[Saved data entries]
━━━━━━━━━━
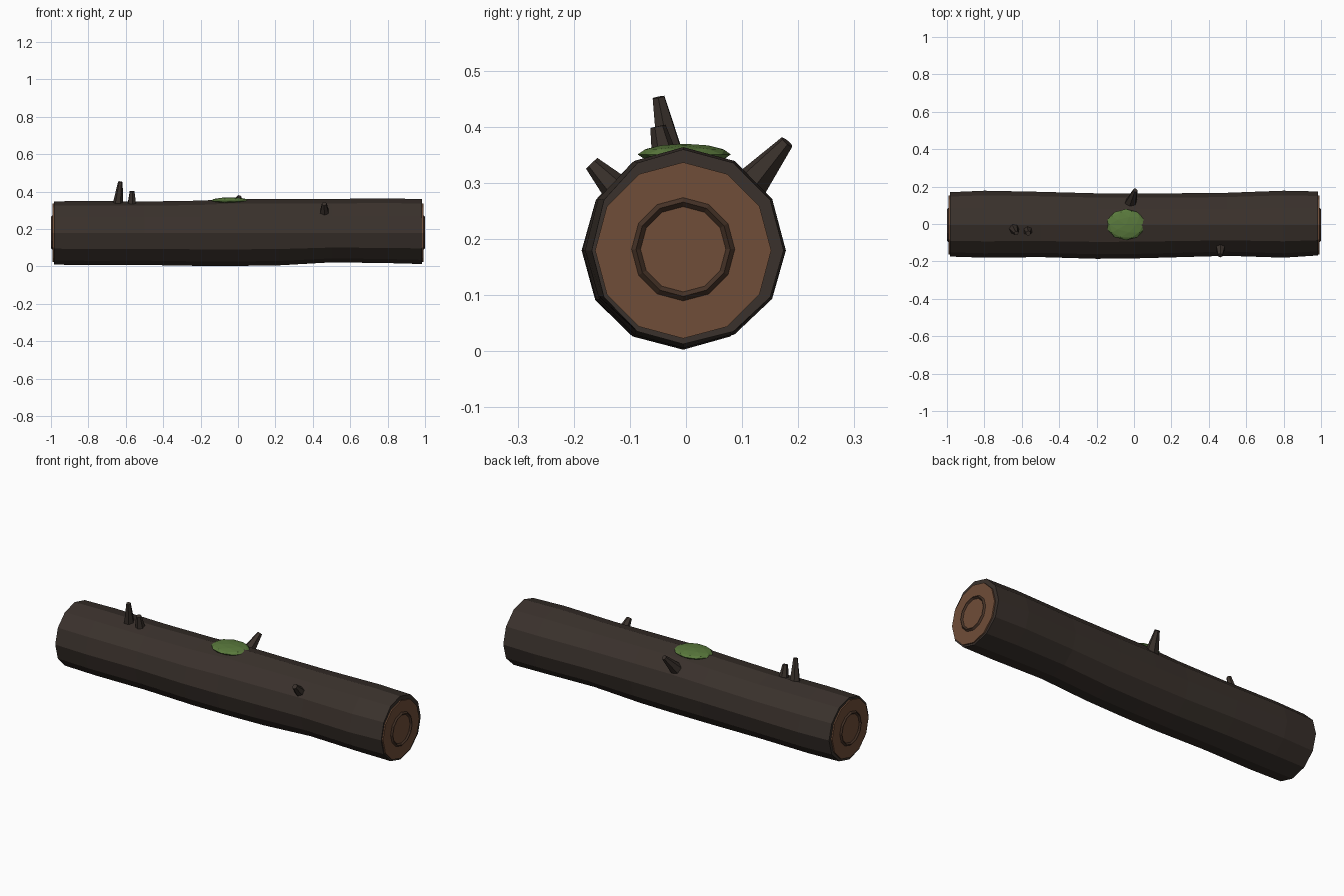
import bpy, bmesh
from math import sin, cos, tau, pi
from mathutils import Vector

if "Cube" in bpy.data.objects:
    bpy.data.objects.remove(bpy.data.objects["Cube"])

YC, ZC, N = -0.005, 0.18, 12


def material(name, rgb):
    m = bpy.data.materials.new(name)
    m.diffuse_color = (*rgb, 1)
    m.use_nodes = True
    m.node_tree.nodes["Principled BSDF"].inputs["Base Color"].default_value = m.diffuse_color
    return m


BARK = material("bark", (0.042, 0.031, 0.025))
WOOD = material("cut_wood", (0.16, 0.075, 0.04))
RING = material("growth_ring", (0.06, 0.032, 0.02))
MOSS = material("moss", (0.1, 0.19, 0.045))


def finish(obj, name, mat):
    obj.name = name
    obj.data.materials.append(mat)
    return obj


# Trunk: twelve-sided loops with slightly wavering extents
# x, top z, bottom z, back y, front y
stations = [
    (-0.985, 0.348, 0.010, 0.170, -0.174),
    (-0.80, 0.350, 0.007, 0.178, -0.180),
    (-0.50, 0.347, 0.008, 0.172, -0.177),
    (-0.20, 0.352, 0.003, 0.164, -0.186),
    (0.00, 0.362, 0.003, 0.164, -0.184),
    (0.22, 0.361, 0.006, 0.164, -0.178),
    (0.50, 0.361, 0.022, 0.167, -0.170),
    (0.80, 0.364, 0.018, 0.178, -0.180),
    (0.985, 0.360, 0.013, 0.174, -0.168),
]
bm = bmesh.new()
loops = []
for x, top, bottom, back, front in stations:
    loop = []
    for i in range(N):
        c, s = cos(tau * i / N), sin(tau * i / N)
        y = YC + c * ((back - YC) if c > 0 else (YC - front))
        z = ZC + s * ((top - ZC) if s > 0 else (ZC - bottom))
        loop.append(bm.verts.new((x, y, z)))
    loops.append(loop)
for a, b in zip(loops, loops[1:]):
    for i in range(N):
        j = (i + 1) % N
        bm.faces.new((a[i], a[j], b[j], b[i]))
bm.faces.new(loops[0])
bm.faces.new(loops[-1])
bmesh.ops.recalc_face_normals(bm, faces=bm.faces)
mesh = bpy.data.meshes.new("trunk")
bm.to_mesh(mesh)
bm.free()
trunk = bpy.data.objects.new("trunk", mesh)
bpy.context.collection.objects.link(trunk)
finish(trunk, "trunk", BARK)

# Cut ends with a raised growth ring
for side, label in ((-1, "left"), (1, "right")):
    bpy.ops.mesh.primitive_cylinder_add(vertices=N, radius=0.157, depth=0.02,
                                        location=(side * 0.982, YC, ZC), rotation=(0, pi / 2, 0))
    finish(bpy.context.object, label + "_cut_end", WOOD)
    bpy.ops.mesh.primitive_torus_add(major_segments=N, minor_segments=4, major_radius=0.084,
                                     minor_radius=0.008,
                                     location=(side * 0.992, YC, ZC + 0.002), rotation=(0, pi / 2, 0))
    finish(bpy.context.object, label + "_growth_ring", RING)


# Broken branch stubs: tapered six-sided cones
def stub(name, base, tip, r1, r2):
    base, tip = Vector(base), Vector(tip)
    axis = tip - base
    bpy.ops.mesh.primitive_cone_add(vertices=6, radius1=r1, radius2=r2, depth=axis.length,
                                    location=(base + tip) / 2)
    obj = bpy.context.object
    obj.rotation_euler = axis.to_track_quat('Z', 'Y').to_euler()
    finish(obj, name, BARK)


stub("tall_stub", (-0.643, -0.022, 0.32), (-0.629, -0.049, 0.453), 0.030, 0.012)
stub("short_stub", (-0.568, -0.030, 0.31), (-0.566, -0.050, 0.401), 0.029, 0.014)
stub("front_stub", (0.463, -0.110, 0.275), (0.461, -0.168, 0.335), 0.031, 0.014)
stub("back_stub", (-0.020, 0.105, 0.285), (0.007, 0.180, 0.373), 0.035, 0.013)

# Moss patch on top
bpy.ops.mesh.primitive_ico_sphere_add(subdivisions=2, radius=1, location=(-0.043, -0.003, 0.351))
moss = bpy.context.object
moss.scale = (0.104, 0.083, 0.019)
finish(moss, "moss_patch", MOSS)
━━━━━━━━━━
[Exercise requirements] When the word "faces" occurs in a line above, list that line.

[Answer space]
        bm.faces.new((a[i], a[j], b[j], b[i]))
bm.faces.new(loops[0])
bm.faces.new(loops[-1])
bmesh.ops.recalc_face_normals(bm, faces=bm.faces)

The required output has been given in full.